The latest cash injection from its Series E round, led by Warner Music Group's owner Access Industries, will help Deezer intensify its customer acquisition efforts worldwide, while developing and accelerating the growth and innovation of its latest products, the firm announced Wednesday.
Following the company's decision to pull its planned initial public offering (IPO) last fall, Deezer has redirected its focus into expanding and diversifying its platform's functions.
These offerings include an increase in available podcasts and audiobooks, along with redesigning its iOS and Android apps, and developing key partnerships.
Having secured another multi-million euro funding round during tough market conditions, Deezer's chief executive said that it shows how much faith shareholders have in the company.
"(The funding) shows the confidence of the shareholders and shows their belief in the (streaming) market," Deezer's CEO, Hans-Holger Albrecht told CNBC over the phone.
"Considering the market conditions we're in right now and going forward, it gives us a competitive edge as well, which is important."
On top of the financial boost, Deezer announced Wednesday that it has now expanded its music catalogue to more than 40 million songs, making it the "largest music catalogue available globally", the company claims.
While having the "largest music catalogue" highlights how Deezer is stepping up its game against competitors like Apple Music and Spotify; Deezer is more focused on providing bespoke localized content to each of its markets.
"I think the main difference is we've tried to become a very localized player" compared to Spotify and Apple, Albrecht told CNBC, adding that in terms of product and quality, he believes Deezer, Spotify and Apple Music are all "on the same level."
"The number of (additional) tracks reflects the footprint we have in the countries we operate in, and our focus to be very deep into local content and local artists."
Currently, Deezer is particularly focused on its European markets, and hopes to leverage its position in emerging markets. While creating a stronger footprint in the U.S. remains important, it may take some time as Deezer wants to create a similar localized content presence there, as it has done in Europe.
While the service is already available in over 180 countries, to improve its market share Deezer is keen on getting its marketing right. Already, Deezer has partnered up with the likes of Orange and Three; both of which are prominent telecom contenders in their home market, on top of other brands like Sonos and BMW to appeal to a variety of consumers.
As one of the firm's supporters, Orange, puts it, "consumers everywhere are listening to music on their mobile phones," which provides a resourceful opportunity to engage with new and current users, and tailor to subscribers' music tastes.

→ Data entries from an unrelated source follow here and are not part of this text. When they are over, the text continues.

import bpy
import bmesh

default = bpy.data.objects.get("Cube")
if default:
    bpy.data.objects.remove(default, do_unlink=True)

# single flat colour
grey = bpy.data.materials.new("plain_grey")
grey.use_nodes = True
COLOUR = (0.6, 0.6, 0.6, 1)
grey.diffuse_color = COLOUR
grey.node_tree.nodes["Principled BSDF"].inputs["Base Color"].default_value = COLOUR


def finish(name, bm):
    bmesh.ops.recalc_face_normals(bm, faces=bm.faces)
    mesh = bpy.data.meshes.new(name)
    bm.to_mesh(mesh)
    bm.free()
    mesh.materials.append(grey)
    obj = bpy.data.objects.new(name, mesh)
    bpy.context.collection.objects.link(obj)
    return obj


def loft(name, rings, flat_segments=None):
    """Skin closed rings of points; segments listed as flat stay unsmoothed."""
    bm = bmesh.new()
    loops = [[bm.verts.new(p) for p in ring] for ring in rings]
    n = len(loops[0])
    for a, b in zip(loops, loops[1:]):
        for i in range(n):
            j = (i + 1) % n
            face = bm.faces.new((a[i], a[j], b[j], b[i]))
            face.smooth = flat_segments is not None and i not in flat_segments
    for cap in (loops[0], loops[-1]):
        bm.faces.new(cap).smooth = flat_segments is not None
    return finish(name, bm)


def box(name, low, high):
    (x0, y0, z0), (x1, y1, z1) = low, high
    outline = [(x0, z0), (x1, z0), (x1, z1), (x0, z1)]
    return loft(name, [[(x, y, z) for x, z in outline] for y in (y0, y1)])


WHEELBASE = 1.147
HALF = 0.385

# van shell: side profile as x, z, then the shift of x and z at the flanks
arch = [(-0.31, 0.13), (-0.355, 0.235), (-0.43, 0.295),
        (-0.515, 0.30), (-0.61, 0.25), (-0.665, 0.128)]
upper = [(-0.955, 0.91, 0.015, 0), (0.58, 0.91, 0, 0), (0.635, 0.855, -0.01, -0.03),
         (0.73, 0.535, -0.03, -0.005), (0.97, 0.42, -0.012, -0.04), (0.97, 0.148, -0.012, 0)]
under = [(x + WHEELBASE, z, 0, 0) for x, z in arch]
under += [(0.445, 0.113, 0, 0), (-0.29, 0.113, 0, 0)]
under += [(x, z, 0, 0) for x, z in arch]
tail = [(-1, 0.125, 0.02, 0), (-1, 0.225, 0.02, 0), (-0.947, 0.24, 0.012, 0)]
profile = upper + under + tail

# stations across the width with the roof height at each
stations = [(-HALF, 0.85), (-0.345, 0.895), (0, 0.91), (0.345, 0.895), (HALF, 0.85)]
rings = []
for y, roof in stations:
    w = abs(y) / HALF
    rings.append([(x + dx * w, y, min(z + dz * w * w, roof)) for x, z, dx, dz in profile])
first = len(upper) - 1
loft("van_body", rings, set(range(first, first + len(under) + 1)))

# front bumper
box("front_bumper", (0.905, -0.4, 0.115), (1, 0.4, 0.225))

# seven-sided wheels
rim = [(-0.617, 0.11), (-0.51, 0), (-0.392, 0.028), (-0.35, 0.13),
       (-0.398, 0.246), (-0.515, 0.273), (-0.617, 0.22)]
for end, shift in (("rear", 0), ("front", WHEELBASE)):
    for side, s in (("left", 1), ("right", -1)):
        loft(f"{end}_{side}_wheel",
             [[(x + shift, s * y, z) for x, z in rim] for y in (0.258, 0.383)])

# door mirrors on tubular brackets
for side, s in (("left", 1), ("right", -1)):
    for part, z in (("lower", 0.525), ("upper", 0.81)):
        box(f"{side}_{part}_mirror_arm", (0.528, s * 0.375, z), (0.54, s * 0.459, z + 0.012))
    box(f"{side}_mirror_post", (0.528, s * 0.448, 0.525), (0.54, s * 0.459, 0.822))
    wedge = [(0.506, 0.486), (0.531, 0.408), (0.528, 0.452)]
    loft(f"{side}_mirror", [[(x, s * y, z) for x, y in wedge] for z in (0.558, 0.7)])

In October 2015, Deezer announced it had decided to postpone its IPO, citing market conditions as a key factor. While markets haven't shown any signs of relief since, the CEO told CNBC an IPO would be just one of their future options, adding that under current conditions, Deezer was in a "good position to be private."
"This (IPO) is one of the options we have in the future. It's nothing which we have to evaluate under any kind of pressure or timeframe," Albrecht said, adding that staying private allows the firm to test different content ideas and focus on the long term.
"So we can observe the market. If the market conditions turn to be more favorable again, it's absolutely one of the options we have. We can choose, that's the good news."